AND TECHNOLOGY -
the series on the National Institute of Standards and Technology
Section III. Operational Controls - Chapter 10 - PERSONNEL/USERS
Many important issues in computer security involve human users,
designers, implementers, and managers. A broad range of security
issues relate to how these individuals interact with computers and
the access and authorities they need to do their job. No computer
system can be secured without properly addressing these security
This chapter examines issues concerning the staffing of positions
that interact with computer systems; the administration of users on
a system, including considerations for terminating employee access;
and special considerations that may arise when contractors or the
public have access to systems. Personnel issues are closely linked
to logical access controls.
The staffing process generally involves at least four steps and can
apply equally to general users as well as to application managers,
system management personnel, and security personnel. These four
steps are: (1) defining the job, normally involving the development
of a position description; (2) determining the sensitivity of the

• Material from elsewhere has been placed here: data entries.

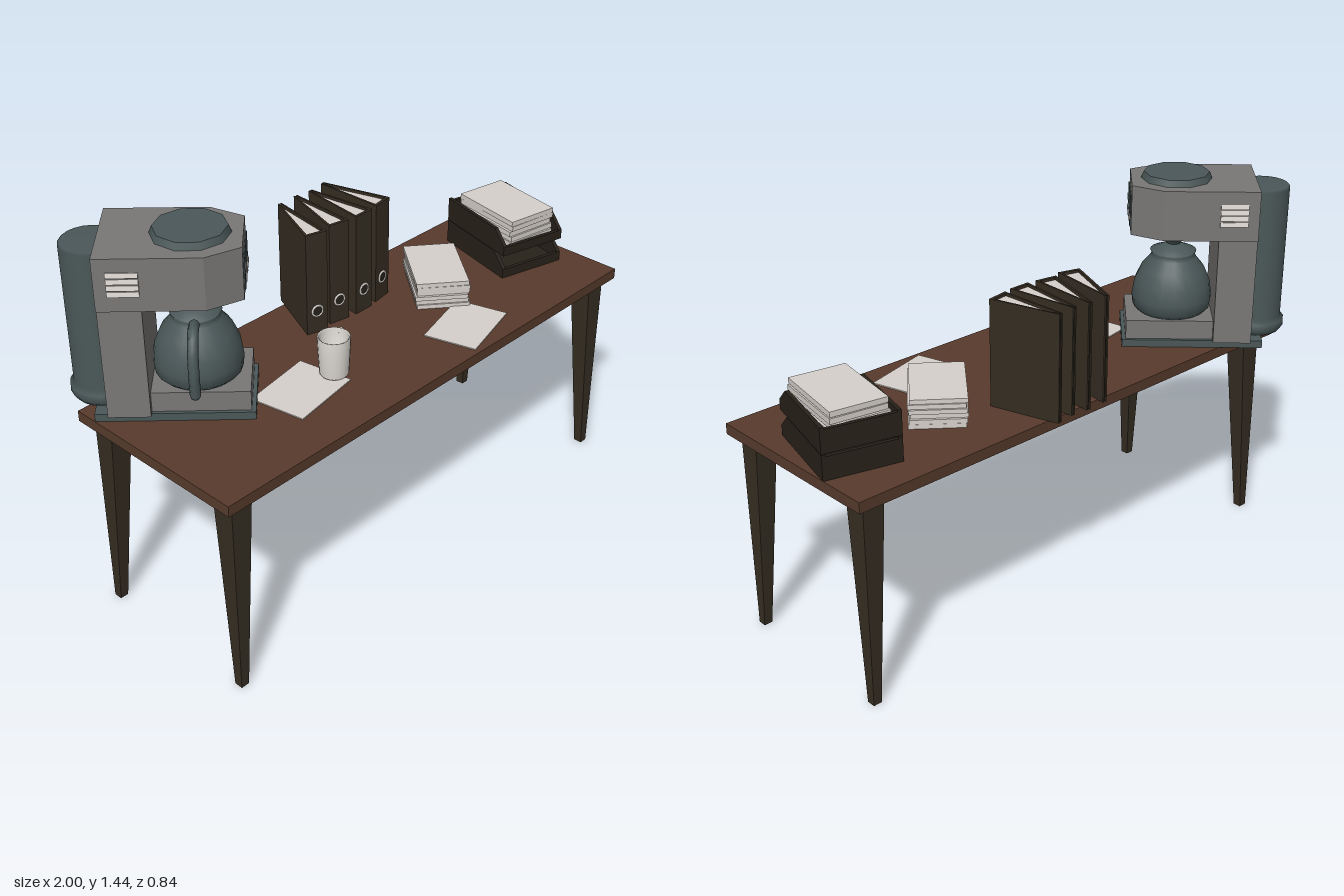
import * as THREE from 'three';

const mat = (name, color) => Object.assign(new THREE.MeshStandardMaterial({ color }), { name });

export function createModel() {
  const wood = mat('brown wood', 0x573a2c);
  const dark = mat('dark brown', 0x352d22);
  const black = mat('tray black brown', 0x272119);
  const grey = mat('machine grey', 0x7a7877);
  const teal = mat('dark teal', 0x4a5758);
  const panelMat = mat('panel slate', 0x364143);
  const white = mat('paper white', 0xd6d0cb);
  const china = mat('mug white', 0xdedad4);
  teal.side = china.side = THREE.DoubleSide;

  const model = new THREE.Group();
  model.name = 'deskWithOfficeItems';
  const TOP = 0.8;

  const add = (parent, name, geo, m, x = 0, y = 0, z = 0, ry = 0) => {
    const mesh = new THREE.Mesh(geo, m);
    mesh.name = name;
    mesh.position.set(x, y, z);
    mesh.rotation.y = ry;
    parent.add(mesh);
    return mesh;
  };
  const box = (w, h, d) => new THREE.BoxGeometry(w, h, d);
  const group = (name, x, y, z, deg) => {
    const g = new THREE.Group();
    g.name = name;
    g.position.set(x, y, z);
    g.rotation.y = THREE.MathUtils.degToRad(deg);
    model.add(g);
    return g;
  };
  // Upright prism from a plan outline of [x, z] points
  const prism = (pts, h) => {
    const s = new THREE.Shape(pts.map(([x, z]) => new THREE.Vector2(x, -z)));
    return new THREE.ExtrudeGeometry(s, { depth: h, bevelEnabled: false }).rotateX(-Math.PI / 2);
  };
  const lathe = (pts, n) => new THREE.LatheGeometry(pts.map(p => new THREE.Vector2(...p)), n);

  // Table: slab and four legs tapering towards their outer corner
  add(model, 'tableTop', box(2, 0.04, 0.73), wood, 0, 0.78, 0.06);
  for (const sx of [-1, 1]) for (const sz of [-1, 1]) {
    const geo = box(0.085, 0.76, 0.085);
    const p = geo.attributes.position;
    for (let i = 0; i < p.count; i++) {
      if (p.getY(i) > 0) continue;
      if (p.getX(i) * sx < 0) p.setX(i, 0.0105 * sx);
      if (p.getZ(i) * sz < 0) p.setZ(i, 0.0105 * sz);
    }
    geo.computeVertexNormals();
    add(model, 'tableLeg', geo, dark, sx * 0.92, 0.38, 0.0625 + sz * 0.29);
  }

  // Coffee machine, turned towards the front right corner
  const cm = group('coffeeMachine', -0.66, TOP, -0.08, 45);
  add(cm, 'basePlate', prism([[-0.145, -0.335], [0.145, -0.335], [0.145, 0.187], [-0.145, 0.187]], 0.028), teal);
  add(cm, 'foot', box(0.264, 0.075, 0.45), grey, 0, 0.0625, -0.052);
  add(cm, 'column', box(0.32, 0.41, 0.14), grey, 0, 0.23, -0.22);
  add(cm, 'head', prism([[-0.17, -0.29], [0.17, -0.29], [0.17, 0.05], [0.105, 0.165],
    [-0.105, 0.165], [-0.17, 0.05]], 0.185), grey, 0, 0.427, 0);
  add(cm, 'headLid', new THREE.CylinderGeometry(0.12, 0.13, 0.025, 10), teal, 0, 0.6235, 0);
  add(cm, 'waterTank', lathe([[0, 0.03], [0.1, 0.03], [0.113, 0.05], [0.112, 0.075], [0.1, 0.09],
    [0.1, 0.585], [0.094, 0.592], [0, 0.592]], 20), teal, 0, 0, -0.315);
  add(cm, 'funnel', lathe([[0.025, 0.36], [0.032, 0.375], [0.085, 0.412], [0.085, 0.43]], 16), teal);
  add(cm, 'carafe', lathe([[0, 0.1], [0.125, 0.1], [0.145, 0.12], [0.15, 0.16], [0.142, 0.215],
    [0.118, 0.27], [0.085, 0.31], [0.08, 0.325], [0.086, 0.335], [0.05, 0.35], [0.022, 0.365], [0, 0.365]], 20), teal);
  const handlePath = new THREE.CatmullRomCurve3([[-0.075, 0.322], [-0.13, 0.328], [-0.175, 0.295],
    [-0.196, 0.22], [-0.192, 0.13]].map(([x, y]) => new THREE.Vector3(x, y, 0)));
  add(cm, 'carafeHandle', new THREE.TubeGeometry(handlePath, 12, 0.018, 8), teal);
  add(cm, 'handleEnd', new THREE.SphereGeometry(0.018, 8, 6), teal, -0.192, 0.13, 0);
  add(cm, 'handleBrace', box(0.06, 0.02, 0.02), teal, -0.165, 0.16, 0);

  // Control panel with knobs and buttons
  add(cm, 'controlPanel', box(0.18, 0.115, 0.006), panelMat, 0, 0.51, 0.167);
  for (const y of [0.52, 0.48]) {
    add(cm, 'knobRing', new THREE.TorusGeometry(0.011, 0.0025, 6, 14), white, -0.06, y, 0.171);
    add(cm, 'knob', box(0.005, 0.014, 0.006), white, -0.06, y, 0.171);
  }
  for (const x of [-0.015, 0.02, 0.055]) {
    add(cm, 'button', box(0.026, 0.016, 0.004), white, x, 0.48, 0.171);
    add(cm, 'buttonFace', box(0.018, 0.009, 0.005), grey, x, 0.48, 0.172);
  }
  // Slats on both sides of the head
  for (const s of [-1, 1]) for (let i = 0; i < 4; i++) {
    const slat = add(cm, 'ventSlat', box(0.012, 0.017, 0.1), white, s * 0.171, 0.49 + i * 0.022, -0.2);
    slat.rotation.z = s * 0.25;
  }

  // Mug
  const mug = group('mug', -0.268, TOP + 0.005, 0.155, 28);
  add(mug, 'mugBody', lathe([[0, 0], [0.046, 0], [0.051, 0.008], [0.056, 0.1], [0.058, 0.148], [0.055, 0.151],
    [0.051, 0.147], [0.046, 0.015], [0, 0.013]], 20), china);
  const ear = new THREE.CatmullRomCurve3([[0.05, 0.125], [0.08, 0.128], [0.1, 0.11], [0.1, 0.07],
    [0.08, 0.042], [0.05, 0.04]].map(([x, y]) => new THREE.Vector3(x, y, 0)));
  add(mug, 'mugHandle', new THREE.TubeGeometry(ear, 16, 0.009, 8), china);

  // Loose sheets
  add(model, 'looseSheet', box(0.28, 0.004, 0.21), white, -0.41, TOP + 0.002, 0.14, 0.17);
  add(model, 'looseSheet', box(0.28, 0.004, 0.2), white, 0.29, TOP + 0.002, 0.272, 0.27);

  // Slightly shuffled pile of paper
  const pile = (parent, y, layers, t, w, d) => {
    for (let i = 0; i < layers; i++) {
      add(parent, 'paperLayer', box(w, t * 0.9, d), white, 0.004 * Math.sin(i * 2.4),
        y + t * (i + 0.5), 0.004 * Math.cos(i * 1.7), 0.03 * Math.sin(i * 3.1));
    }
  };
  pile(group('paperStack', 0.415, TOP, 0.02, 51), 0, 6, 0.018, 0.295, 0.195);

  // Four wedge-shaped binders fanned out
  const cover = [[-0.042, 0], [0.042, 0], [0.008, -0.265], [0.002, -0.265], [0.032, -0.011],
    [-0.032, -0.011], [-0.002, -0.265], [-0.008, -0.265]];
  for (const [x, z, deg] of [[-0.11, -0.08, -16], [0, -0.078, -10], [0.115, -0.066, 0.6], [0.227, -0.08, 9]]) {
    const b = group('binder', x, TOP, z, deg);
    add(b, 'binderCover', prism(cover, 0.395), dark);
    add(b, 'binderPages', prism([[-0.033, -0.01], [0.033, -0.01], [0, -0.255]], 0.375), white, 0, 0.01, 0);
    add(b, 'fingerRing', new THREE.TorusGeometry(0.021, 0.004, 6, 18), white, 0, 0.088, 0.001);
    add(b, 'fingerHole', new THREE.CircleGeometry(0.019, 18), black, 0, 0.088, 0.002);
  }

  // Two stacked letter trays, open at the front
  const W = 0.275, D = 0.36, H = 0.092, t = 0.014;
  const side = new THREE.ExtrudeGeometry(new THREE.Shape([[-D / 2, 0], [D / 2, 0], [D / 2, 0.038],
    [0.12, H], [-D / 2, H]].map(p => new THREE.Vector2(...p))), { depth: t, bevelEnabled: false });
  side.rotateY(-Math.PI / 2).translate(t / 2, 0, 0);
  const trays = group('letterTrays', 0.823, TOP, 0.016, -14.5);
  for (const y of [0, 0.094]) {
    const tray = new THREE.Group();
    tray.name = 'letterTray';
    tray.position.y = y;
    trays.add(tray);
    add(tray, 'trayFloor', box(W - 0.01, 0.01, D - 0.01), black, 0, 0.007, 0);
    for (const s of [-1, 1]) add(tray, 'traySide', side, black, s * (W - t) / 2, 0, 0);
    add(tray, 'trayBack', box(W - 2 * t, H - 0.008, t), black, 0, H / 2 - 0.004, -D / 2 + t / 2);
    add(tray, 'trayLip', box(W - 2 * t, 0.036, t), black, 0, 0.018, D / 2 - t / 2);
  }
  const trayPaper = group('trayPaper', 0.823, TOP, 0.018, -10);
  pile(trayPaper, 0.108, 5, 0.022, 0.205, 0.3);

  return model;
}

position; (3) filling the position, which involves screening
applicants and selecting an individual; and (4) training.